There's nothing new about a story like the Thompsons', people who have gained fame through infamy and become the leading pop cultural zeitgeist for a while -- even given their "outsider" status -- who eventually will be thrown away by the media once their shtick starts to flail. But why are we still falling for it, championing it and allowing it to take over again? The Rise and (inevitable) Fall of Honey Boo Boo is a referendum on us as much as the Thompsons.

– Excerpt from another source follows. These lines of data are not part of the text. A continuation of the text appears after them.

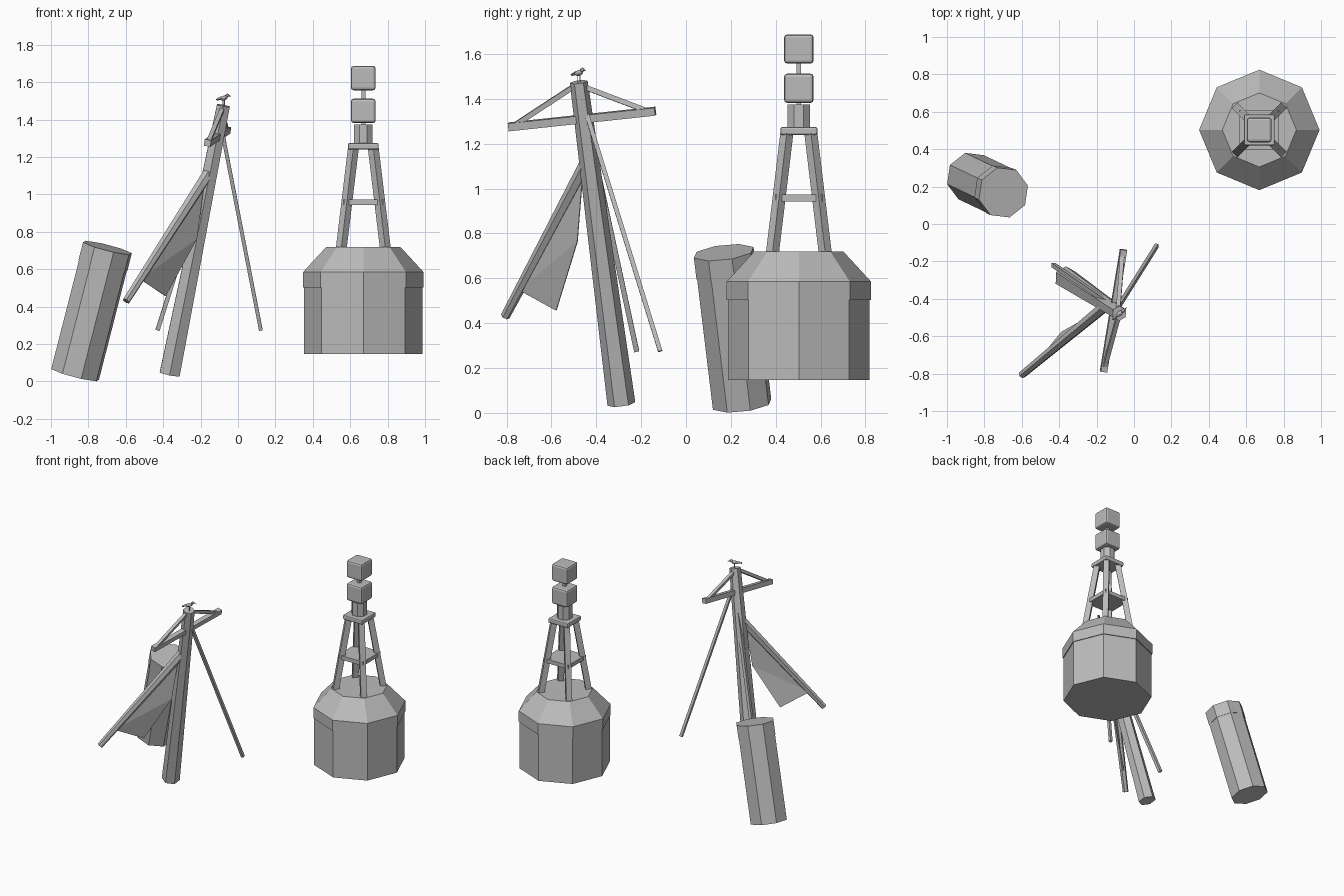
import bpy
import bmesh
import math
from mathutils import Vector, Matrix

cube = bpy.data.objects.get("Cube")
if cube:
    bpy.data.objects.remove(cube, do_unlink=True)

grey = bpy.data.materials.new("plain_grey")
grey.use_nodes = True
GREY = (0.5, 0.5, 0.5, 1)
grey.diffuse_color = GREY
grey.node_tree.nodes["Principled BSDF"].inputs["Base Color"].default_value = GREY


def finish(name, bm):
    bmesh.ops.recalc_face_normals(bm, faces=bm.faces)
    mesh = bpy.data.meshes.new(name)
    bm.to_mesh(mesh)
    bm.free()
    mesh.materials.append(grey)
    obj = bpy.data.objects.new(name, mesh)
    bpy.context.collection.objects.link(obj)
    return obj


def turned(name, start, end, rings, sides, phase=0.0):
    """Faceted solid along a line; rings are (fraction along, radius)."""
    start, end = Vector(start), Vector(end)
    turn = Vector((0, 0, 1)).rotation_difference(end - start)
    bm = bmesh.new()
    loops = []
    for frac, radius in rings:
        centre = start.lerp(end, frac)
        loop = []
        for i in range(sides):
            a = math.radians(phase) + math.tau * i / sides
            offset = turn @ Vector((math.cos(a), math.sin(a), 0))
            loop.append(bm.verts.new(centre + offset * radius))
        loops.append(loop)
    for low, high in zip(loops, loops[1:]):
        for i in range(sides):
            j = (i + 1) % sides
            bm.faces.new((low[i], low[j], high[j], high[i]))
    bm.faces.new(loops[0])
    bm.faces.new(loops[-1])
    return finish(name, bm)


def beam(name, start, end, r0, r1=None, sides=4, phase=45):
    return turned(name, start, end, [(0, r0), (1, r1 or r0)], sides, phase)


def box(name, centre, size, bevel=0.0):
    bm = bmesh.new()
    bmesh.ops.create_cube(bm, size=1, matrix=Matrix.Translation(centre) @ Matrix.Diagonal((*size, 1)))
    if bevel:
        bmesh.ops.bevel(bm, geom=bm.edges[:], offset=bevel, segments=2,
                        profile=0.5, affect='EDGES')
    return finish(name, bm)


def ball(name, centre, size, heading):
    bm = bmesh.new()
    place = (Matrix.Translation(centre) @ Matrix.Rotation(heading, 4, 'Z')
             @ Matrix.Rotation(-0.2, 4, 'Y') @ Matrix.Diagonal((*size, 1)))
    bmesh.ops.create_icosphere(bm, subdivisions=2, radius=1, matrix=place)
    return finish(name, bm)


# Buoy: hull with a raised rim and sloped deck
BX, BY = 0.67, 0.503
turned("buoy_hull", (BX, BY, 0), (BX, BY, 1),
       [(0.147, 0.316), (0.503, 0.316), (0.503, 0.322), (0.585, 0.322), (0.72, 0.198)], 8)

# Buoy tower
for sx in (-1, 1):
    for sy in (-1, 1):
        beam("tower_leg", (BX + sx * 0.118, BY + sy * 0.118, 0.71),
             (BX + sx * 0.053, BY + sy * 0.053, 1.25), 0.029, phase=0)
box("tower_shelf", (BX, BY, 0.958), (0.21, 0.21, 0.03))
box("tower_platform", (BX, BY, 1.257), (0.165, 0.165, 0.035), 0.008)
beam("tower_neck", (BX, BY, 1.27), (BX, BY, 1.375), 0.054, sides=8, phase=22.5)
beam("tower_rod", (BX, BY, 1.37), (BX, BY, 1.6), 0.015)
for z in (1.447, 1.622):
    box("top_mark", (BX, BY, z), (0.132, 0.132, 0.13), 0.014)

# Leaning drum with a slightly wider cap
turned("drum", (-0.871, 0.25, 0.038), (-0.698, 0.168, 0.715),
       [(0, 0.136), (0.86, 0.136), (0.86, 0.139), (1, 0.139)], 8, 15)

# Broken mast with crossarm and braces
beam("mast", (-0.365, -0.288, 0.04), (-0.078, -0.478, 1.475), 0.0625, 0.04, 6, 90)
beam("crossarm", (-0.163, -0.79, 1.275), (-0.056, -0.137, 1.345), 0.025)
beam("front_brace", (-0.156, -0.76, 1.285), (-0.085, -0.5, 1.455), 0.016)
beam("back_brace", (-0.062, -0.17, 1.345), (-0.085, -0.46, 1.455), 0.016)

# Boom, loose poles and torn sail
boom_low, boom_high = Vector((-0.598, -0.806, 0.43)), Vector((-0.155, -0.44, 1.12))
beam("boom", boom_low, boom_high, 0.021, 0.031, 6, 30)
beam("right_pole", (-0.43, -0.22, 0.275), (-0.1, -0.445, 1.32), 0.016)
beam("left_pole", (0.122, -0.115, 0.275), (-0.085, -0.445, 1.34), 0.014)

bm = bmesh.new()
corners = [boom_low.lerp(boom_high, 0.17), (-0.388, -0.578, 0.456),
           (-0.22, -0.484, 0.763), boom_low.lerp(boom_high, 0.95)]
a, b, c, d = [bm.verts.new(p) for p in corners]
bm.faces.new((a, b, c))
bm.faces.new((a, c, d))
sail = finish("sail", bm)
cloth = sail.modifiers.new("thickness", 'SOLIDIFY')
cloth.thickness = 0.004
cloth.offset = 0

# Perched bird facing the left rear
perch = Vector((-0.076, -0.478, 1.515))
heading = math.radians(40)
ahead = Vector((math.cos(heading), math.sin(heading), 0))
side = Vector((-ahead.y, ahead.x, 0))
up = Vector((0, 0, 1))
ball("bird_body", perch, (0.026, 0.013, 0.013), heading)
ball("bird_head", perch + ahead * 0.024 + up * 0.014, (0.012, 0.01, 0.01), heading)
beam("bird_beak", perch + ahead * 0.032 + up * 0.014, perch + ahead * 0.05 + up * 0.009, 0.005, 0.001)
beam("bird_tail", perch - ahead * 0.018, perch - ahead * 0.05 - up * 0.008, 0.009, 0.006)
for s in (-1, 1):
    foot = perch + side * s * 0.006
    beam("bird_leg", foot - up * 0.042, foot, 0.003)
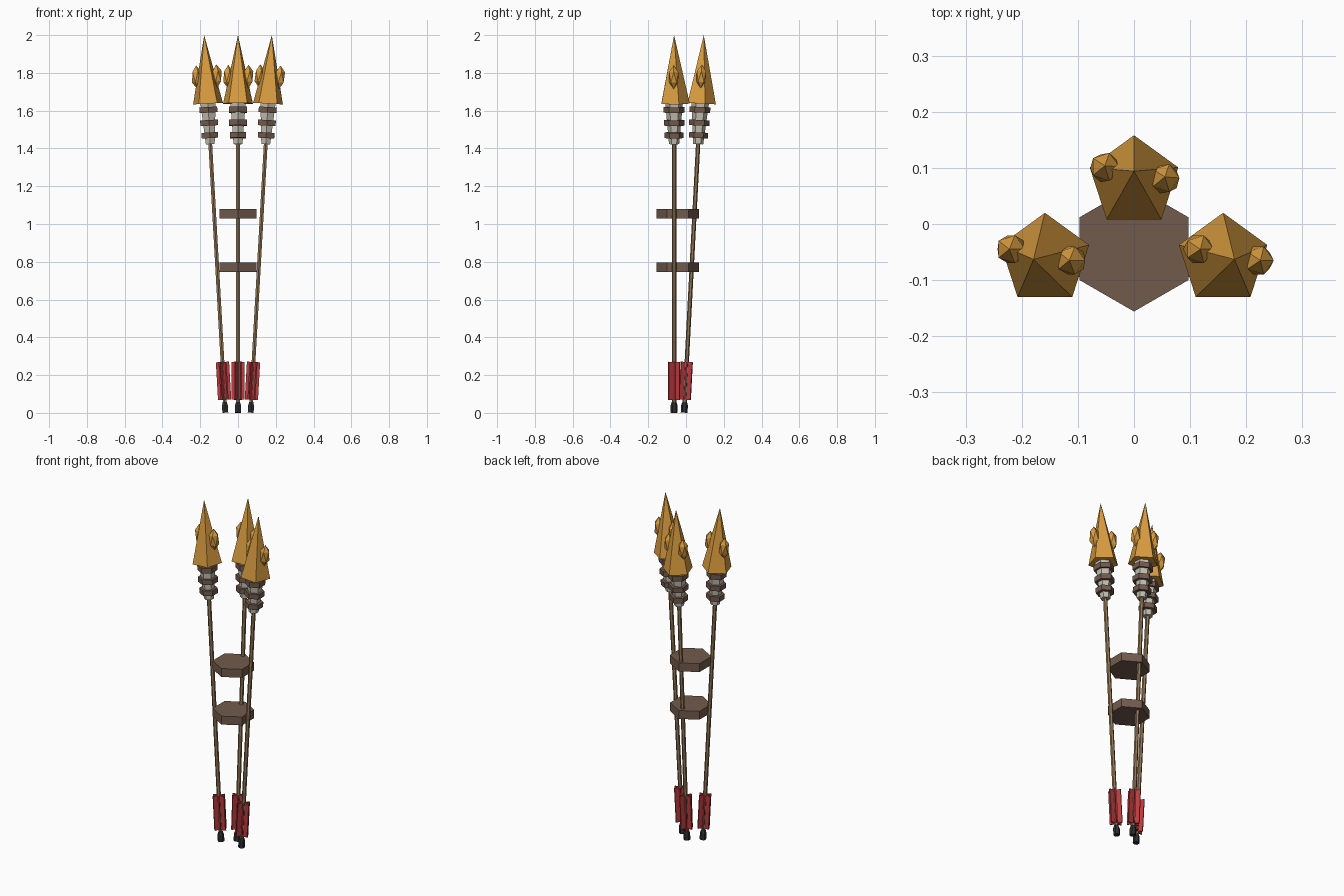
import bpy, math
from mathutils import Matrix, Vector

if "Cube" in bpy.data.objects:
    bpy.data.objects.remove(bpy.data.objects["Cube"])


def material(name, rgb):
    m = bpy.data.materials.new(name)
    m.diffuse_color = (*rgb, 1)
    m.use_nodes = True
    m.node_tree.nodes["Principled BSDF"].inputs["Base Color"].default_value = m.diffuse_color
    return m


GOLD = material("gold", (0.69, 0.33, 0.05))
BROWN = material("dark_leather", (0.17, 0.105, 0.075))
WOOD = material("wood", (0.30, 0.19, 0.095))
BONE = material("bone", (0.55, 0.52, 0.44))
RED = material("red_feather", (0.50, 0.045, 0.05))
BLACK = material("black", (0.027, 0.027, 0.032))


def finish(name, mat, matrix):
    ob = bpy.context.object
    ob.name = name
    ob.data.materials.append(mat)
    ob.data.transform(matrix @ ob.matrix_basis)
    ob.matrix_basis = Matrix()
    return ob


def tapered(name, mat, sides, z0, z1, r0, r1, matrix=Matrix(), xy=(0, 0)):
    bpy.ops.mesh.primitive_cone_add(vertices=sides, radius1=r0, radius2=r1, depth=z1 - z0,
                                    location=(xy[0], xy[1], (z0 + z1) / 2))
    return finish(name, mat, matrix)


def vane(name, angle, matrix):
    bpy.ops.mesh.primitive_cube_add(size=1, location=(0, 0, 0.17), rotation=(0, 0, angle))
    bpy.context.object.scale = (0.07, 0.008, 0.2)
    bpy.context.view_layer.update()
    finish(name, RED, matrix)


def knob(name, x, y, matrix):
    bpy.ops.mesh.primitive_ico_sphere_add(subdivisions=1, radius=0.029, location=(x, y, 1.783))
    bpy.context.object.scale = (1, 1, 2.15)
    bpy.context.view_layer.update()
    finish(name, GOLD, matrix)


def arrow(side, x, y, lean_x, lean_y):
    m = (Matrix.Translation((x, y, 0)) @ Matrix.Rotation(lean_x, 4, 'Y')
         @ Matrix.Rotation(-lean_y, 4, 'X'))
    # Nock and shaft
    tapered(side + "_nock", BLACK, 6, 0.001, 0.04, 0.018, 0.018, m)
    tapered(side + "_nock_collar", BLACK, 6, 0.04, 0.058, 0.018, 0.012, m)
    tapered(side + "_shaft", WOOD, 6, 0.03, 1.46, 0.0115, 0.0115, m)
    # Crossed feather vanes
    for i in range(3):
        vane(f"{side}_vane_{i + 1}", i * math.pi / 3, m)
    # Flared socket with binding rings
    tapered(side + "_socket", BONE, 6, 1.425, 1.65, 0.027, 0.047, m)
    for i, (z, r) in enumerate([(1.472, 0.05), (1.538, 0.054), (1.607, 0.055)]):
        tapered(f"{side}_ring_{i + 1}", BROWN, 6, z - 0.015, z + 0.015, r, r, m)
    # Pointed head with side knobs
    tapered(side + "_head", GOLD, 5, 1.64, 2.003, 0.083, 0, m)
    knob(side + "_knob_left", -0.052, 0.018, m)
    knob(side + "_knob_right", 0.055, -0.002, m)


arrow("left", -0.067, -0.063, -0.056, 0)
arrow("right", 0.067, -0.063, 0.056, 0)
arrow("back", 0, -0.010, 0, 0.052)

# Hexagonal spacer plates holding the bundle
for label, z in (("lower", 0.772), ("upper", 1.055)):
    tapered(label + "_spacer", BROWN, 6, z - 0.025, z + 0.025, 0.112, 0.112, xy=(0, -0.044))
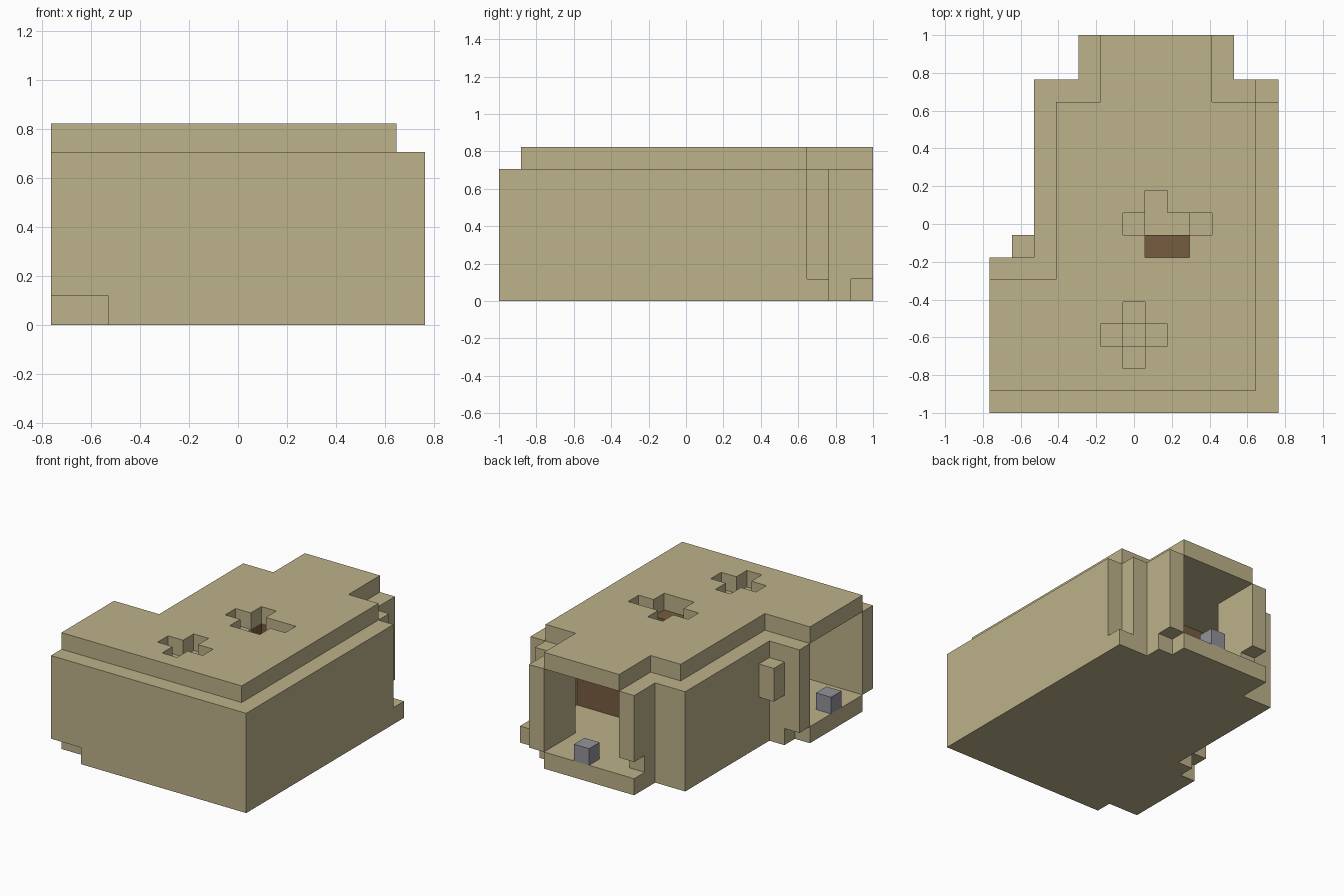
import bpy
import bmesh
from math import radians
from mathutils import Vector

U = 2 / 17                               # one grid block
ORIGIN = Vector((-6.5 * U, -1.0, 0.0))
SIDES = [Vector(s) for s in ((1, 0, 0), (-1, 0, 0), (0, 1, 0),
                             (0, -1, 0), (0, 0, 1), (0, 0, -1))]

if "Cube" in bpy.data.objects:
    bpy.data.objects.remove(bpy.data.objects["Cube"], do_unlink=True)


def material(name, rgb):
    m = bpy.data.materials.new(name)
    m.use_nodes = True
    color = (*rgb, 1.0)
    m.diffuse_color = color
    bsdf = m.node_tree.nodes["Principled BSDF"]
    bsdf.inputs["Base Color"].default_value = color
    bsdf.inputs["Roughness"].default_value = 0.9
    return m


SAND = material("sand", (0.508, 0.445, 0.254))
BROWN = material("brown wood", (0.18, 0.107, 0.05))
GREY = material("grey stone", (0.288, 0.288, 0.328))


def cells(box):
    x0, x1, y0, y1, z0, z1 = box
    return {(x, y, z) for x in range(x0, x1)
            for y in range(y0, y1) for z in range(z0, z1)}


def part(name, mat, boxes, cuts=()):
    """Join block-aligned boxes, remove the cuts and keep the outer skin."""
    solid = set().union(*map(cells, boxes)).difference(*map(cells, cuts))
    bm = bmesh.new()
    for cell in solid:
        middle = Vector(cell) + Vector((0.5, 0.5, 0.5))
        for n in SIDES:
            if tuple(int(c) for c in Vector(cell) + n) in solid:
                continue
            a = Vector((n.y, n.z, n.x)) / 2
            b = n.cross(a)
            corners = (-a - b, a - b, a + b, b - a)
            bm.faces.new([bm.verts.new(ORIGIN + (middle + n / 2 + c) * U)
                          for c in corners])
    bmesh.ops.remove_doubles(bm, verts=bm.verts[:], dist=U / 100)
    bmesh.ops.dissolve_limit(bm, angle_limit=radians(1),
                             verts=bm.verts[:], edges=bm.edges[:])
    mesh = bpy.data.meshes.new(name)
    bm.to_mesh(mesh)
    bm.free()
    mesh.materials.append(mat)
    obj = bpy.data.objects.new(name, mesh)
    bpy.context.collection.objects.link(obj)


# Roof slab with two openings
front_vent = [(5, 8, 3, 4, 6, 7), (6, 7, 2, 5, 6, 7)]
rear_vent = [(6, 10, 8, 9, 6, 7), (7, 9, 7, 8, 6, 7), (7, 8, 9, 10, 6, 7)]
part("roof", SAND,
     [(0, 12, 1, 6, 6, 7), (3, 12, 6, 14, 6, 7), (5, 10, 14, 17, 6, 7)],
     front_vent + rear_vent)

# Floor slab
part("floor", SAND,
     [(2, 13, 0, 1, 0, 1), (0, 13, 1, 6, 0, 1), (1, 13, 6, 7, 0, 1),
      (2, 13, 7, 15, 0, 1), (4, 11, 15, 16, 0, 1), (4, 10, 16, 17, 0, 1)])

# Outer walls, open at the left bay and the rear doorway
part("walls", SAND,
     [(0, 13, 0, 1, 1, 6), (12, 13, 1, 14, 1, 6), (0, 12, 6, 7, 1, 6),
      (2, 3, 7, 15, 1, 6), (3, 5, 14, 15, 1, 6), (10, 12, 14, 15, 1, 6)])

# Porch posts beside the rear doorway
part("porch_posts", SAND,
     [(4, 5, 15, 17, 1, 6), (10, 11, 15, 17, 1, 6)],
     [(4, 5, 16, 17, 1, 2)])

# Small ledge block on the side wall
part("side_block", SAND, [(1, 2, 7, 8, 3, 5)])

# Brown core with the rear shaft
rear_steps = [(6, 7, 8, 9, 5, 6), (9, 10, 8, 9, 5, 6)]
shaft = [(7, 9, 8, 9, 1, 6), (7, 8, 9, 10, 1, 6)]
part("wood_core", BROWN, [(3, 12, 7, 11, 1, 6)], rear_steps + shaft)
part("rear_vent_steps", SAND, rear_steps)

# Steps around the front opening
part("front_vent_steps", SAND,
     [(5, 8, 3, 4, 5, 6), (6, 7, 2, 5, 5, 6)], [(6, 7, 3, 4, 5, 6)])

# Stone blocks at the two entrances
part("side_stone", GREY, [(0, 1, 3, 4, 1, 2)])
part("rear_stone", GREY, [(7, 8, 16, 17, 1, 2)])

But let's hope that the new Beverly Hillbillies, hobnobbing with the likes of other reality show stars such as Real Housewives as they visit cupcake ATMs and stroll down Rodeo Drive, take heed from Alana's meltdown and give up the idea of other sequels (Honey Boo Boo Goes European! Honey Boo Boo Takes Manhattan!). Let's keep the traveling sideshow parked, for everyone's benefit -- particularly Honey Boo Boo herself.